The study done for Green Jobs Oshawa goes further. It found that re-tooling the plant would create 13,000 permanent jobs and could produce 150,000 electric cars, light duty trucks and vans in five years. Their first client could be Canada Post, which owns the country’s largest vehicle fleet.
The combined cost to purchase and re-tool the plant would be $1.9 billion. The study shows that, with that upfront investment, the nationalized plant would break even in four years and begin turning a profit in the fifth. But, we shouldn’t have to pay a cent to purchase the plant from GM. Why? Because we’ve already paid for it, many times over. Auto-workers have paid for it too. For years, they have given concessions, accepted layoffs and taken pay cuts in order to keep the plant profitable and to keep jobs in the community. Plant workers have not seen an increase in wages since 2007. In 2016, a two-tiered contract saw new employees earning $20.92 an hour, about $15 an hour less than longer-term workers, and taking 11 years to get to the top rate.

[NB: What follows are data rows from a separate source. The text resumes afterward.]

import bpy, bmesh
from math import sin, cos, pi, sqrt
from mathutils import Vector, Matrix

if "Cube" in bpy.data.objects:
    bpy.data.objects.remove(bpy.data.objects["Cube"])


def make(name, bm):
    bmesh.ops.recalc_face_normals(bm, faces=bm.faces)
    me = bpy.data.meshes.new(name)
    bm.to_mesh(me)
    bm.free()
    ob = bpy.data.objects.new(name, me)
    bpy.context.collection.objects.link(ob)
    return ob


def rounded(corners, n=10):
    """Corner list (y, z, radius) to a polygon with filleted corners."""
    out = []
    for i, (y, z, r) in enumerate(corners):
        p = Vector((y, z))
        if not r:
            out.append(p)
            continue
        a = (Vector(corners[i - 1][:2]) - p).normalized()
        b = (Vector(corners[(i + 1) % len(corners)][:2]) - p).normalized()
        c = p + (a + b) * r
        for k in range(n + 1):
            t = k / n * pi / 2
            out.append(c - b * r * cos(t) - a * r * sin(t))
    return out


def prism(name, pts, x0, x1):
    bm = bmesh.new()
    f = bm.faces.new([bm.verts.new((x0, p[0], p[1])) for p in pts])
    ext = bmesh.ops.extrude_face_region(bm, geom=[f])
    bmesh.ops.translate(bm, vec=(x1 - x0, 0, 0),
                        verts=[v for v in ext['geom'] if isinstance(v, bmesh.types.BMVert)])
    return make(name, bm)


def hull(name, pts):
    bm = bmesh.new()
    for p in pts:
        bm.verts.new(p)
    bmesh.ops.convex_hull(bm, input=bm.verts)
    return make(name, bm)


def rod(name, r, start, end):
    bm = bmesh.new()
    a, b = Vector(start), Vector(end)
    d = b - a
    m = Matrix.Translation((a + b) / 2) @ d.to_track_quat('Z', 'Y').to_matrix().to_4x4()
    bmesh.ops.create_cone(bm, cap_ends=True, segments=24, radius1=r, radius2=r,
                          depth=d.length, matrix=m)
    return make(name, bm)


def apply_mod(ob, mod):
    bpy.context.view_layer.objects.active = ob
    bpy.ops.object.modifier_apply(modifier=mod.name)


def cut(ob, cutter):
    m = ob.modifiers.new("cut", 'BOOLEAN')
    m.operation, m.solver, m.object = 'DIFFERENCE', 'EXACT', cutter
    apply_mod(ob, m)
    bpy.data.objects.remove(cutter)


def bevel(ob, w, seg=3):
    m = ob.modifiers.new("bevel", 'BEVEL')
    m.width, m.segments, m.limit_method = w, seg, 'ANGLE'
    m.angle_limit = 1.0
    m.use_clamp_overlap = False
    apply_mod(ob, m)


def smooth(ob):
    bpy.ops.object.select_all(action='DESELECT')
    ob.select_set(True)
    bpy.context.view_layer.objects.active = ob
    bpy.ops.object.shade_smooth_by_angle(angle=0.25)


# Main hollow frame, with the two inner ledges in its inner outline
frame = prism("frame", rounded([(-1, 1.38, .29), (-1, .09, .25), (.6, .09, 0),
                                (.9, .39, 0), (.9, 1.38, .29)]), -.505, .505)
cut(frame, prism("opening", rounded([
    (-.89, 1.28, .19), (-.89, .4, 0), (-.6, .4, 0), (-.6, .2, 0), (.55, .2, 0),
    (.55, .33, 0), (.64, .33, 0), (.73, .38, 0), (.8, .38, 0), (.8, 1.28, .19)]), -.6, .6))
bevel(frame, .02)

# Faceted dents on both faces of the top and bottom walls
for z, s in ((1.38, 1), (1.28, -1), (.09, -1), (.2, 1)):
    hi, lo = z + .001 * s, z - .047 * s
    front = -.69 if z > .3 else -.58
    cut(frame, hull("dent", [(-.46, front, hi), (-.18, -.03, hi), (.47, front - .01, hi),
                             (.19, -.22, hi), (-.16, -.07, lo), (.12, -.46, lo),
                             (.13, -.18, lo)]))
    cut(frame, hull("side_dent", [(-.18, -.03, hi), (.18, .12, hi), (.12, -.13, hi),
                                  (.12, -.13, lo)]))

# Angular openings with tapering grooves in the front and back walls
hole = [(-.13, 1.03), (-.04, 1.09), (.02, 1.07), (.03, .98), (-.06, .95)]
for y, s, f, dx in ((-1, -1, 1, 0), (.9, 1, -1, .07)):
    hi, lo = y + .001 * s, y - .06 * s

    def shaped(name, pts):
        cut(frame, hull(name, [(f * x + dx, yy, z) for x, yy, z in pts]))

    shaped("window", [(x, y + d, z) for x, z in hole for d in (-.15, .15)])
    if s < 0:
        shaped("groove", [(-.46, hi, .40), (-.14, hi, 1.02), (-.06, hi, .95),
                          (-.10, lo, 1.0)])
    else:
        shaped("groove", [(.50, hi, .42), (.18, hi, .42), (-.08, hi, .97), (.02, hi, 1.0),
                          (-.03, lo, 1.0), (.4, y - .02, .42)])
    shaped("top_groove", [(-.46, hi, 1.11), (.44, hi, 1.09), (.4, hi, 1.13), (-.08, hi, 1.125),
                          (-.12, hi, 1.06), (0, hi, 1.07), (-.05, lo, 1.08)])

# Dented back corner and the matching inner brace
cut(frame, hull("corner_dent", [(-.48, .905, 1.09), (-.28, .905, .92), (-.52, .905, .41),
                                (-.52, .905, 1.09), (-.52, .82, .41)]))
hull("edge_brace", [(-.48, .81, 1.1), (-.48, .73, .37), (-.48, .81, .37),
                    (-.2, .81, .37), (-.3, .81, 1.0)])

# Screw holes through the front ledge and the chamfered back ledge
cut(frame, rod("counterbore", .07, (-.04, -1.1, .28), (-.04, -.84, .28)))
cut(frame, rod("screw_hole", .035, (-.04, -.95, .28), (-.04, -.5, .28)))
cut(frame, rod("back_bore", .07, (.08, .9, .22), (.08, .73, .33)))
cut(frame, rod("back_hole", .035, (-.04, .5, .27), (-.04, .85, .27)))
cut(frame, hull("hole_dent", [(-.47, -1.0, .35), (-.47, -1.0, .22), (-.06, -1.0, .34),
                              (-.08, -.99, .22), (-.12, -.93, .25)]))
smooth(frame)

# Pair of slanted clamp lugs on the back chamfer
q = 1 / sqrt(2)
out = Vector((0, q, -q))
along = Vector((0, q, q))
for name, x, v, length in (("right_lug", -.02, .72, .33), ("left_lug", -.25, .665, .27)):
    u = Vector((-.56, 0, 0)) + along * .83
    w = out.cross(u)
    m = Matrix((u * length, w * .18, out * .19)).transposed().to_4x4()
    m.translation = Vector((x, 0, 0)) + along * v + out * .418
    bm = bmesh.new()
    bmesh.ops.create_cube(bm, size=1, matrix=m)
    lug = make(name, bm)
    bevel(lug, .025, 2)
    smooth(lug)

And then there’s what GM has taken. In 2009, after the financial crash, GM received a combined $10.8-billion bailout from the Canadian and Ontario government. Ottawa refuses to disclose the conditions of the bailout or how much GM has repaid. What we do know is that Canadians were left on the hook for $2.8 billion.
If GM still owes us $2.8 billion dollars, then it’s not their plant, it’s ours.
The company has long cried poor. Yet, last year the company made $11 billion in profit. Apparently that was not enough, since they still decided to move the jobs to Mexico, potentially destroying a town that has given them a century of labour.
Our fight should not be with Mexican workers making $6 an hour. Our fight should be with the executives of GM, and the governments that collude with them to bleed workers for the sake of more and more profit. Last year, Mary Barra, the CEO of GM, made $122 million, 281 times the median employee. Last year, Trudeau’s government quietly wrote off GM’s outstanding debt. So far, they have refused to discuss nationalizing the plant.
GM has exploited workers for decades, and Canadian governments have enabled them. Now, workers from across unions, along with environmentalists, and social justice activists have banded together to fight for a common vision. That vision is gaining momentum. The feasibility study has given advocates the actual figures to force governments to respond.
Like climate change, the threatened closure of the Oshawa plant is a crisis. But it is also an opportunity. It provides workers and their unions a chance to forge new links of solidarity, and to actively build the world we want, here and now. To win, they will have to be bold and resist anyone who urges calm in the face of a crisis. They will also need support, including endorsements from the labour movement, and people demanding that politicians commit to the plan. (Please sign and share their online petition.) And if auto workers decide to take over the plant themselves, they will need all of us to stand with them. Nationalizing the GM plant could be a first step in guaranteeing good, unionized jobs and a more sustainable and just economy for all.
James Hutt is a labour organizer, writer, and climate activist on unceded Algonquin Anishinaabe territory (Ottawa).